▶ [PROBLEM STATEMENT]: Output the full listing below exactly as it reads, and skip anything that is a picture.

▶ [INPUT]:
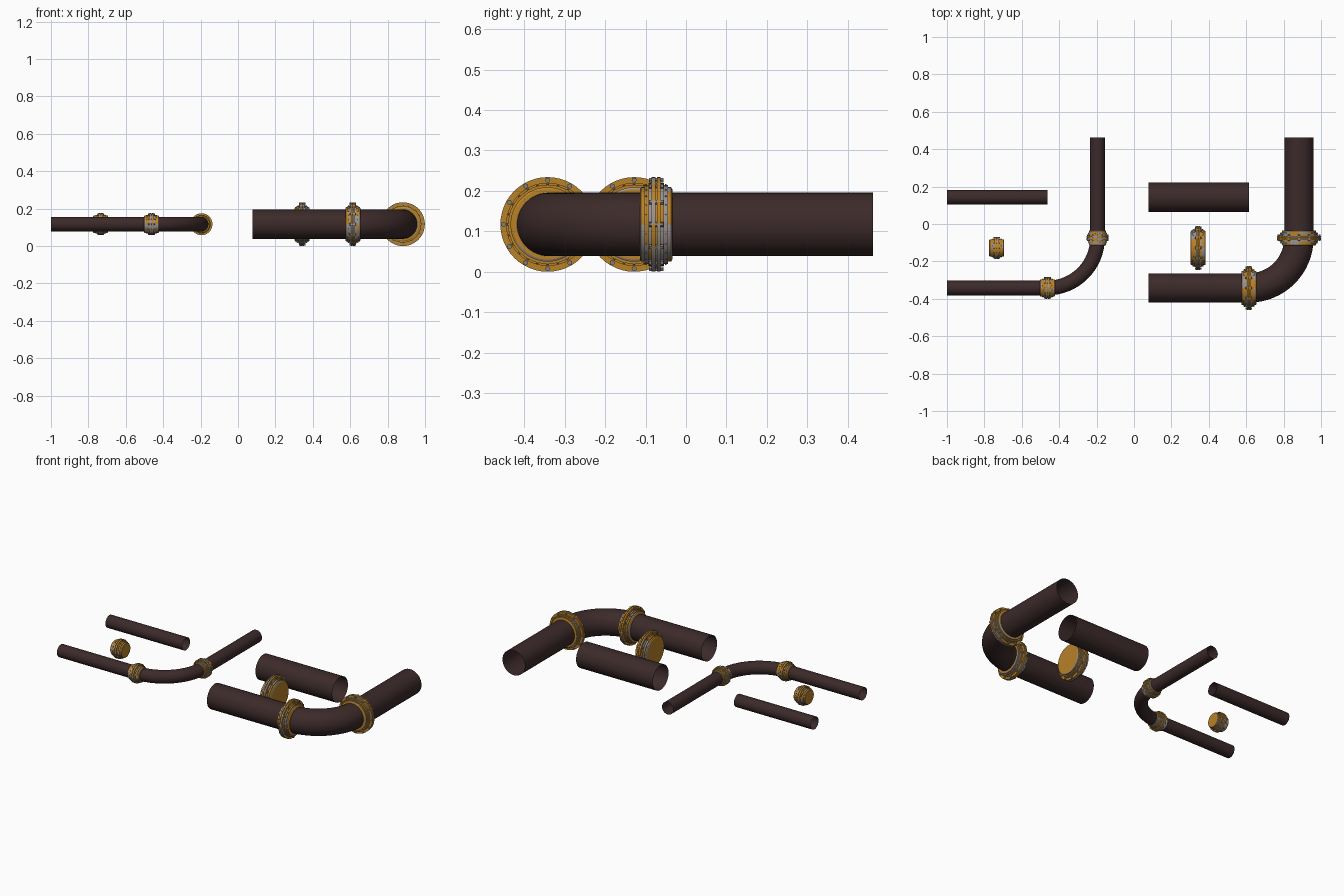
import bpy, bmesh, math, random
from mathutils import Matrix, Vector

if "Cube" in bpy.data.objects:
    bpy.data.objects.remove(bpy.data.objects["Cube"])

random.seed(4)
Z = 0.117            # height of every pipe axis
R = 0.0785           # large pipe radius
BEND = 0.268         # elbow bend radius
SEG = 48


def material(name, rgb):
    m = bpy.data.materials.new(name)
    m.diffuse_color = (*rgb, 1)
    m.use_nodes = True
    m.node_tree.nodes["Principled BSDF"].inputs["Base Color"].default_value = m.diffuse_color
    return m


BROWN = material("dark brown", (0.045, 0.023, 0.023))
ORANGE = material("rusty orange", (0.48, 0.22, 0.022))
GREY = material("warm grey", (0.33, 0.29, 0.27))
STEEL = material("bolt grey", (0.22, 0.21, 0.21))


def finish(bm, name, mats, angle=30):
    me = bpy.data.meshes.new(name)
    bm.to_mesh(me)
    bm.free()
    ob = bpy.data.objects.new(name, me)
    bpy.context.collection.objects.link(ob)
    for m in mats:
        me.materials.append(m)
    bpy.ops.object.select_all(action='DESELECT')
    ob.select_set(True)
    bpy.context.view_layer.objects.active = ob
    bpy.ops.object.shade_smooth_by_angle(angle=math.radians(angle))
    return ob


def tube(name, frames, r):
    """Open tube swept through (centre, horizontal direction) frames."""
    bm = bmesh.new()
    rings = []
    for c, d in frames:
        side = Vector((d.y, -d.x, 0))
        rings.append([bm.verts.new(c + r * (side * math.cos(t) + Vector((0, 0, math.sin(t)))))
                      for t in (2 * math.pi * i / SEG for i in range(SEG))])
    for a, b in zip(rings, rings[1:]):
        for i in range(SEG):
            j = (i + 1) % SEG
            bm.faces.new((a[i], a[j], b[j], b[i]))
    bmesh.ops.recalc_face_normals(bm, faces=bm.faces[:])
    return finish(bm, name, [BROWN])


def straight(name, a, b, r):
    a, b = Vector((*a, Z)), Vector((*b, Z))
    d = (b - a).normalized()
    return tube(name, [(a, d), (b, d)], r)


# half profile of a coupling: (distance along axis, radius)
HALF = [(0.040, 0.0), (0.040, 0.087), (0.037, 0.092), (0.029, 0.092), (0.029, 0.098),
        (0.019, 0.098), (0.019, 0.103), (0.011, 0.103), (0.011, 0.117), (0.002, 0.117),
        (0.002, 0.108)]
PROFILE = HALF + [(-x, r) for x, r in reversed(HALF)]


def coupling(name, x, y, along_y, s):
    """Stepped flange coupling with a bolt ring; s scales its radius only."""
    bm = bmesh.new()
    rings = []
    for px, r in PROFILE:
        if r == 0:
            rings.append([bm.verts.new((px, 0, 0))] * SEG)
        else:
            rings.append([bm.verts.new((px, r * math.cos(t), r * math.sin(t)))
                          for t in (2 * math.pi * i / SEG for i in range(SEG))])
    for k, (a, b) in enumerate(zip(rings, rings[1:])):
        wall = abs(PROFILE[k][0] - PROFILE[k + 1][0]) > 0.001 and PROFILE[k][1] > 0
        patch = 0
        for i in range(SEG):
            j = (i + 1) % SEG
            loop = list(dict.fromkeys((a[i], a[j], b[j], b[i])))
            f = bm.faces.new(loop)
            # rusty patches: mostly orange on top, mostly grey on the sides
            if i % 4 == 0:
                up = math.sin(2 * math.pi * (i + 2) / SEG)
                patch = 0 if random.random() < (0.65 if up > 0.2 else 0.25) else 1
            f.material_index = patch if wall else 0
    bmesh.ops.recalc_face_normals(bm, faces=bm.faces[:])

    # bolts through the rim, small rivets round both shoulders
    def studs(count, radius, dist, depth, px, sides):
        for i in range(count):
            t = 2 * math.pi * i / count
            # bolts lie along the axis; rivets point outward
            if px is None:
                rot, off = Matrix.Rotation(math.pi / 2, 4, 'Y'), 0
            else:
                rot, off = Matrix.Identity(4), px
            m = (Matrix.Rotation(t, 4, 'X') @ Matrix.Translation((off, 0, dist)) @ rot)
            old = set(bm.faces)
            bmesh.ops.create_cone(bm, cap_ends=True, segments=sides, radius1=radius,
                                  radius2=radius, depth=depth, matrix=m)
            for f in set(bm.faces) - old:
                f.material_index = 2
    studs(12, 0.0065, 0.1095, 0.036, None, 6)
    for px in (-0.024, 0.024):
        studs(24, 0.0025, 0.098, 0.005, px, 6)

    m = Matrix.Translation((x, y, Z))
    if along_y:
        m = m @ Matrix.Rotation(math.pi / 2, 4, 'Z')
    bm.transform(m @ Matrix.Diagonal((1, s, s, 1)))
    return finish(bm, name, [ORANGE, GREY, STEEL])


# two identical sets, the small one half the radius of the large one
for size, x0, s in (("small", -1.0, 0.5), ("large", 0.077, 1.0)):
    r = R * s
    xe = x0 + 0.537              # where the elbow starts
    xb = xe + BEND               # axis of the rear-going pipe
    yf, yb = -0.342, -0.342 + BEND
    straight(size + "_loose_pipe", (x0, 0.143), (xe, 0.143), r)
    straight(size + "_front_pipe", (x0, yf), (xe, yf), r)
    straight(size + "_side_pipe", (xb, yb), (xb, 0.462), r)
    frames = []
    for k in range(17):
        t = math.pi / 2 * k / 16
        frames.append((Vector((xe + BEND * math.sin(t), yb - BEND * math.cos(t), Z)),
                       Vector((math.cos(t), math.sin(t), 0))))
    tube(size + "_elbow", frames, r)
    coupling(size + "_front_coupling", xe, yf, False, s)
    coupling(size + "_side_coupling", xb, yb, True, s)
    coupling(size + "_loose_coupling", x0 + 0.266, -0.128, False, s)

▶ [RESULT OF THIS EXERCISE]:
import bpy, bmesh, math, random
from mathutils import Matrix, Vector

if "Cube" in bpy.data.objects:
    bpy.data.objects.remove(bpy.data.objects["Cube"])

random.seed(4)
Z = 0.117            # height of every pipe axis
R = 0.0785           # large pipe radius
BEND = 0.268         # elbow bend radius
SEG = 48


def material(name, rgb):
    m = bpy.data.materials.new(name)
    m.diffuse_color = (*rgb, 1)
    m.use_nodes = True
    m.node_tree.nodes["Principled BSDF"].inputs["Base Color"].default_value = m.diffuse_color
    return m


BROWN = material("dark brown", (0.045, 0.023, 0.023))
ORANGE = material("rusty orange", (0.48, 0.22, 0.022))
GREY = material("warm grey", (0.33, 0.29, 0.27))
STEEL = material("bolt grey", (0.22, 0.21, 0.21))


def finish(bm, name, mats, angle=30):
    me = bpy.data.meshes.new(name)
    bm.to_mesh(me)
    bm.free()
    ob = bpy.data.objects.new(name, me)
    bpy.context.collection.objects.link(ob)
    for m in mats:
        me.materials.append(m)
    bpy.ops.object.select_all(action='DESELECT')
    ob.select_set(True)
    bpy.context.view_layer.objects.active = ob
    bpy.ops.object.shade_smooth_by_angle(angle=math.radians(angle))
    return ob


def tube(name, frames, r):
    """Open tube swept through (centre, horizontal direction) frames."""
    bm = bmesh.new()
    rings = []
    for c, d in frames:
        side = Vector((d.y, -d.x, 0))
        rings.append([bm.verts.new(c + r * (side * math.cos(t) + Vector((0, 0, math.sin(t)))))
                      for t in (2 * math.pi * i / SEG for i in range(SEG))])
    for a, b in zip(rings, rings[1:]):
        for i in range(SEG):
            j = (i + 1) % SEG
            bm.faces.new((a[i], a[j], b[j], b[i]))
    bmesh.ops.recalc_face_normals(bm, faces=bm.faces[:])
    return finish(bm, name, [BROWN])


def straight(name, a, b, r):
    a, b = Vector((*a, Z)), Vector((*b, Z))
    d = (b - a).normalized()
    return tube(name, [(a, d), (b, d)], r)


# half profile of a coupling: (distance along axis, radius)
HALF = [(0.040, 0.0), (0.040, 0.087), (0.037, 0.092), (0.029, 0.092), (0.029, 0.098),
        (0.019, 0.098), (0.019, 0.103), (0.011, 0.103), (0.011, 0.117), (0.002, 0.117),
        (0.002, 0.108)]
PROFILE = HALF + [(-x, r) for x, r in reversed(HALF)]


def coupling(name, x, y, along_y, s):
    """Stepped flange coupling with a bolt ring; s scales its radius only."""
    bm = bmesh.new()
    rings = []
    for px, r in PROFILE:
        if r == 0:
            rings.append([bm.verts.new((px, 0, 0))] * SEG)
        else:
            rings.append([bm.verts.new((px, r * math.cos(t), r * math.sin(t)))
                          for t in (2 * math.pi * i / SEG for i in range(SEG))])
    for k, (a, b) in enumerate(zip(rings, rings[1:])):
        wall = abs(PROFILE[k][0] - PROFILE[k + 1][0]) > 0.001 and PROFILE[k][1] > 0
        patch = 0
        for i in range(SEG):
            j = (i + 1) % SEG
            loop = list(dict.fromkeys((a[i], a[j], b[j], b[i])))
            f = bm.faces.new(loop)
            # rusty patches: mostly orange on top, mostly grey on the sides
            if i % 4 == 0:
                up = math.sin(2 * math.pi * (i + 2) / SEG)
                patch = 0 if random.random() < (0.65 if up > 0.2 else 0.25) else 1
            f.material_index = patch if wall else 0
    bmesh.ops.recalc_face_normals(bm, faces=bm.faces[:])

    # bolts through the rim, small rivets round both shoulders
    def studs(count, radius, dist, depth, px, sides):
        for i in range(count):
            t = 2 * math.pi * i / count
            # bolts lie along the axis; rivets point outward
            if px is None:
                rot, off = Matrix.Rotation(math.pi / 2, 4, 'Y'), 0
            else:
                rot, off = Matrix.Identity(4), px
            m = (Matrix.Rotation(t, 4, 'X') @ Matrix.Translation((off, 0, dist)) @ rot)
            old = set(bm.faces)
            bmesh.ops.create_cone(bm, cap_ends=True, segments=sides, radius1=radius,
                                  radius2=radius, depth=depth, matrix=m)
            for f in set(bm.faces) - old:
                f.material_index = 2
    studs(12, 0.0065, 0.1095, 0.036, None, 6)
    for px in (-0.024, 0.024):
        studs(24, 0.0025, 0.098, 0.005, px, 6)

    m = Matrix.Translation((x, y, Z))
    if along_y:
        m = m @ Matrix.Rotation(math.pi / 2, 4, 'Z')
    bm.transform(m @ Matrix.Diagonal((1, s, s, 1)))
    return finish(bm, name, [ORANGE, GREY, STEEL])


# two identical sets, the small one half the radius of the large one
for size, x0, s in (("small", -1.0, 0.5), ("large", 0.077, 1.0)):
    r = R * s
    xe = x0 + 0.537              # where the elbow starts
    xb = xe + BEND               # axis of the rear-going pipe
    yf, yb = -0.342, -0.342 + BEND
    straight(size + "_loose_pipe", (x0, 0.143), (xe, 0.143), r)
    straight(size + "_front_pipe", (x0, yf), (xe, yf), r)
    straight(size + "_side_pipe", (xb, yb), (xb, 0.462), r)
    frames = []
    for k in range(17):
        t = math.pi / 2 * k / 16
        frames.append((Vector((xe + BEND * math.sin(t), yb - BEND * math.cos(t), Z)),
                       Vector((math.cos(t), math.sin(t), 0))))
    tube(size + "_elbow", frames, r)
    coupling(size + "_front_coupling", xe, yf, False, s)
    coupling(size + "_side_coupling", xb, yb, True, s)
    coupling(size + "_loose_coupling", x0 + 0.266, -0.128, False, s)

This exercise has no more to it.